Not only does this navigation system provide a moving map of remarkable detail, it will also guide you to your destination with map annotations and voiced instructions. You can input your destination address by pressing different areas on its touch-sensitive screen, on which appear keyboards and cleverly-deduced city and street names. As I said it's a marvel of technology. And most remarkably, it's a thoughtful marvel. Let's say, for example, that while I'm driving I receive a call (on my of-course-hands-free cellphone) suggesting a meeting at a location.
Why the difference between fiction and fact? Why does the car insist on preventing me from entering the information while I'm driving? Safety! Yes, no matter where I might be, how fast I might be going, on whatever kind of road, including a limited-access highway with no shoulders and cranky commuters, I must stop the car before entering my destination.
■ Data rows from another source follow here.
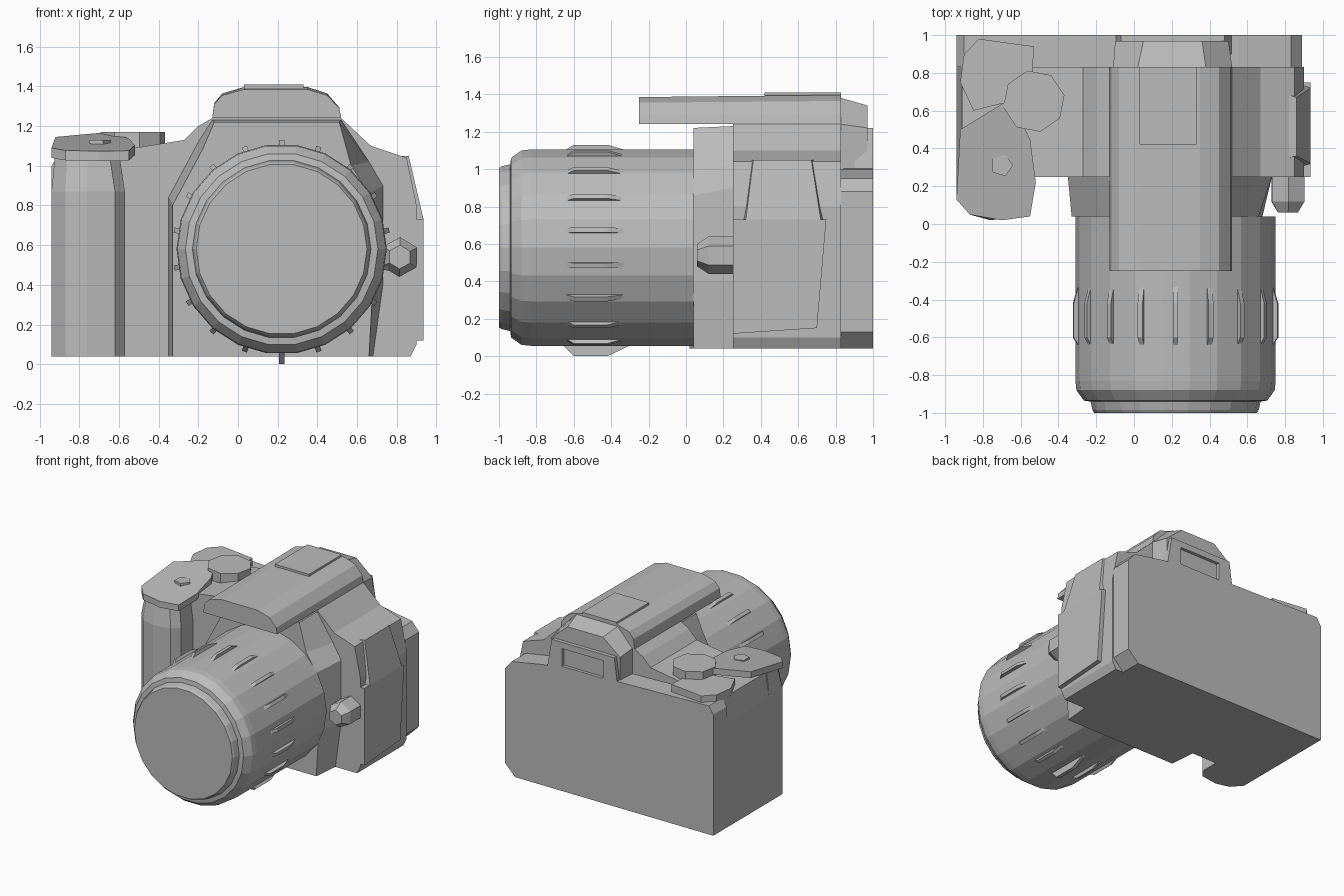
import bpy, bmesh, math

cube = bpy.data.objects.get("Cube")
if cube:
    bpy.data.objects.remove(cube, do_unlink=True)

grey = bpy.data.materials.new("mid_grey")
grey.use_nodes = True
grey.diffuse_color = (0.5, 0.5, 0.5, 1)
grey.node_tree.nodes["Principled BSDF"].inputs["Base Color"].default_value = (0.5, 0.5, 0.5, 1)


def loft(name, sections):
    """Skin matching rings of points and cap both ends."""
    bm = bmesh.new()
    rings = [[bm.verts.new(p) for p in ring] for ring in sections]
    n = len(rings[0])
    for a, b in zip(rings, rings[1:]):
        for i in range(n):
            j = (i + 1) % n
            bm.faces.new((a[i], a[j], b[j], b[i]))
    bm.faces.new(rings[0])
    bm.faces.new(rings[-1])
    bmesh.ops.recalc_face_normals(bm, faces=bm.faces)
    mesh = bpy.data.meshes.new(name)
    bm.to_mesh(mesh)
    bm.free()
    mesh.materials.append(grey)
    obj = bpy.data.objects.new(name, mesh)
    bpy.context.collection.objects.link(obj)
    return obj


def at_y(profile, y):
    return [(x, y, z) for x, z in profile]


def at_z(plan, z):
    return [(x, y, z) for x, y in plan]


def scaled(profile, cx, cz, sx, sz):
    return [(cx + (x - cx) * sx, cz + (z - cz) * sz) for x, z in profile]


def circle(cx, cz, r, n, turn=0):
    return [(cx + r * math.cos(turn + math.tau * i / n),
             cz + r * math.sin(turn + math.tau * i / n)) for i in range(n)]


# Main body, with sloping shoulders up to the prism
body = [(-.94, .04), (-.94, .87), (-.91, 1.06), (-.52, 1.09), (-.27, 1.13), (-.2, 1.2),
        (-.13, 1.24), (.52, 1.24), (.67, 1.1), (.85, 1.04), (.9, .8), (.9, .1), (.87, .04)]
loft("body", [at_y(body, .25), at_y(body, .83)])

# Flat back
back = [(-.94, .04), (-.94, 1.0), (-.9, 1.06), (-.12, 1.04), (.55, 1.0),
        (.83, .95), (.89, .88), (.89, .13), (.8, .04)]
loft("back_panel", [at_y(back, .83), at_y(back, 1)])

# Lens mount housing
mount = [(-.35, .04), (-.35, .84), (-.2, 1.12), (-.13, 1.23), (.52, 1.23),
         (.66, 1.02), (.73, .9), (.73, .4), (.68, .04)]
mount_front = [(-.33, .04), (-.33, .8), (-.18, 1.08), (-.12, 1.22), (.51, 1.22),
               (.57, 1.0), (.66, .86), (.68, .4), (.66, .04)]
loft("lens_mount", [at_y(mount_front, .04), at_y(mount, .25)])

# Hand grip, tapering above the finger rest
grip = [(-.94, .3), (-.94, .13), (-.87, .05), (-.76, .02), (-.62, .04), (-.57, .1), (-.57, .3)]
grip_top = [(-.92, .3), (-.92, .17), (-.86, .09), (-.76, .06), (-.65, .07), (-.6, .12), (-.6, .3)]
loft("hand_grip", [at_z(grip, .04), at_z(grip, .87), at_z(grip_top, 1.07)])

# Tilted shutter plate with a small button, and the rear control plate
shutter = [(-.94, .13), (-.87, .05), (-.7, .02), (-.55, .04), (-.52, .22), (-.55, .45),
           (-.66, .66), (-.92, .5)]


def tilt(y):
    return 1.07 + .15 * y


loft("shutter_plate", [[(x, y, tilt(y) - .05) for x, y in shutter],
                       [(x, y, tilt(y)) for x, y in shutter]])
button = circle(-.7, .31, .06, 5)
loft("shutter_button", [at_z(button, 1.1), at_z(button, 1.13)])
rear_plate = [(-.92, .75), (-.9, .9), (-.82, .98), (-.53, .94), (-.54, .75), (-.65, .65), (-.85, .6)]
loft("control_plate", [at_z(rear_plate, 1.05), at_z(rear_plate, 1.11)])

# Mode dial
dial = circle(-.53, .65, .165, 8, .2)
loft("mode_dial", [at_z(dial, 1.05), at_z(dial, 1.17)])

# Prism cap with overhanging flash, and hot shoe
cap = [(-.13, 1.24), (-.12, 1.31), (-.08, 1.355), (.03, 1.385), (.35, 1.385),
       (.45, 1.355), (.51, 1.29), (.52, 1.24)]
loft("flash_cap", [at_y(cap, -.25), at_y(scaled(cap, .2, 1.24, 1, 1.08), .83)])
shoe = [(.03, .42), (.33, .42), (.33, .83), (.03, .83)]
loft("hot_shoe", [at_z(shoe, 1.38), at_z(shoe, 1.41)])

# Viewfinder hood sloping backward, and recessed eyepiece
hood = [(-.11, 1.0), (-.11, 1.24), (.02, 1.38), (.38, 1.38), (.52, 1.24), (.52, 1.0)]
hood_back = [(-.1, 1.0), (-.1, 1.22), (.05, 1.34), (.36, 1.34), (.5, 1.22), (.5, 1.0)]
loft("viewfinder_hood", [at_y(hood, .83), at_y(hood_back, .97)])
eyepiece = [(-.11, .92), (-.07, 1.22), (.48, 1.22), (.53, .92)]
window = [(.03, 1.03), (.03, 1.17), (.39, 1.17), (.39, 1.03)]
loft("eyepiece", [at_y(eyepiece, .9), at_y(eyepiece, 1), at_y(window, 1), at_y(window, .975)])

# Port door and the shoulder panel above it
door = [(.25, .12), (.25, .73), (.75, .73), (.7, .15)]
loft("port_door", [[(x, y, z) for y, z in door] for x in (.86, .935)])
loft("shoulder_panel", [at_z([(.7, .25), (.935, .32), (.935, .72), (.7, .8)], .73),
                        at_z([(.7, .33), (.86, .36), (.86, .67), (.7, .72)], 1.05)])

# Lens release knob
knob = circle(.815, .54, .1, 6, .5)
loft("lens_release", [at_y(scaled(knob, .815, .54, .6, .6), .06),
                      at_y(knob, .12), at_y(knob, .26)])

# Lens barrel with stepped front rim
CX, CZ = .22, .58
rim = [(.04, .53), (-.83, .53), (-.88, .525), (-.935, .485), (-.94, .45), (-.985, .44), (-1, .43)]
loft("lens_barrel", [at_y(circle(CX, CZ, r, 22), y) for y, r in rim])

# Thin raised grip ribs around the barrel
for i in range(18):
    a = math.tau * i / 18 - math.pi / 2
    crest = .58 if i == 0 else .55
    blade = [(-.68, .5), (-.6, crest), (-.42, crest), (-.25, .5)]
    loft("focus_rib_%02d" % (i + 1),
         [[(CX + r * math.cos(a + d), y, CZ + r * math.sin(a + d)) for y, r in blade]
          for d in (-.025, .025)])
Thank you! I feel so much safer while those other cars are whizzing past!
Oh-oh. I hear the Mothers Against Data Entry gathering outside my house, and they have torches and pitchforks. I shall quickly conjure a passenger to enter the data. Nyah nyah! Now what's the argument? How is it unsafe to let my passenger enter the destination data? I am more than a match for MADE!
And, it would seem, more than a match for Toyota as well. As it often turns out, there are hidden menus, "Easter eggs," and hidden capabilities in programs, and the navigation system is no exception. People who have factory connections, or simply more spare time than anyone deserves, find these secrets and publicize them on the web. So, to enhance my safety even further, I can enter the destination data while moving, if only I first:
How's that for enhanced safety! And, for my further convenience, this is not a permanent setting. Whenever the car is started up, one has to go through this procedure again.
I understand that this works on the '04 and '05 Prius, but not on the
'06. I don't know if that's because Toyota changed how one accesses
the feature or disabled it entirely. It is well known that the
major cause of accidents is failure to pay attention, for whatever
reason, while driving. Is disabling the data entry feature,
thereby forcing the driver either to work around it, stop the car, or
eschew use of the system, the best way to ensure a safer trip?
Each of these has its plusses and minuses. I don't know, although
I do know that the answer isn't an easy or even possible one to decide.
So I'll end this item with my usual injunction: "Be Careful!"
Pressing the GPS menu item in the Service screen offers up technical information on the GPS operation, including precise, to-the-second, GPS time. It can be used to time traffic lights, as described in this earlier blogitem.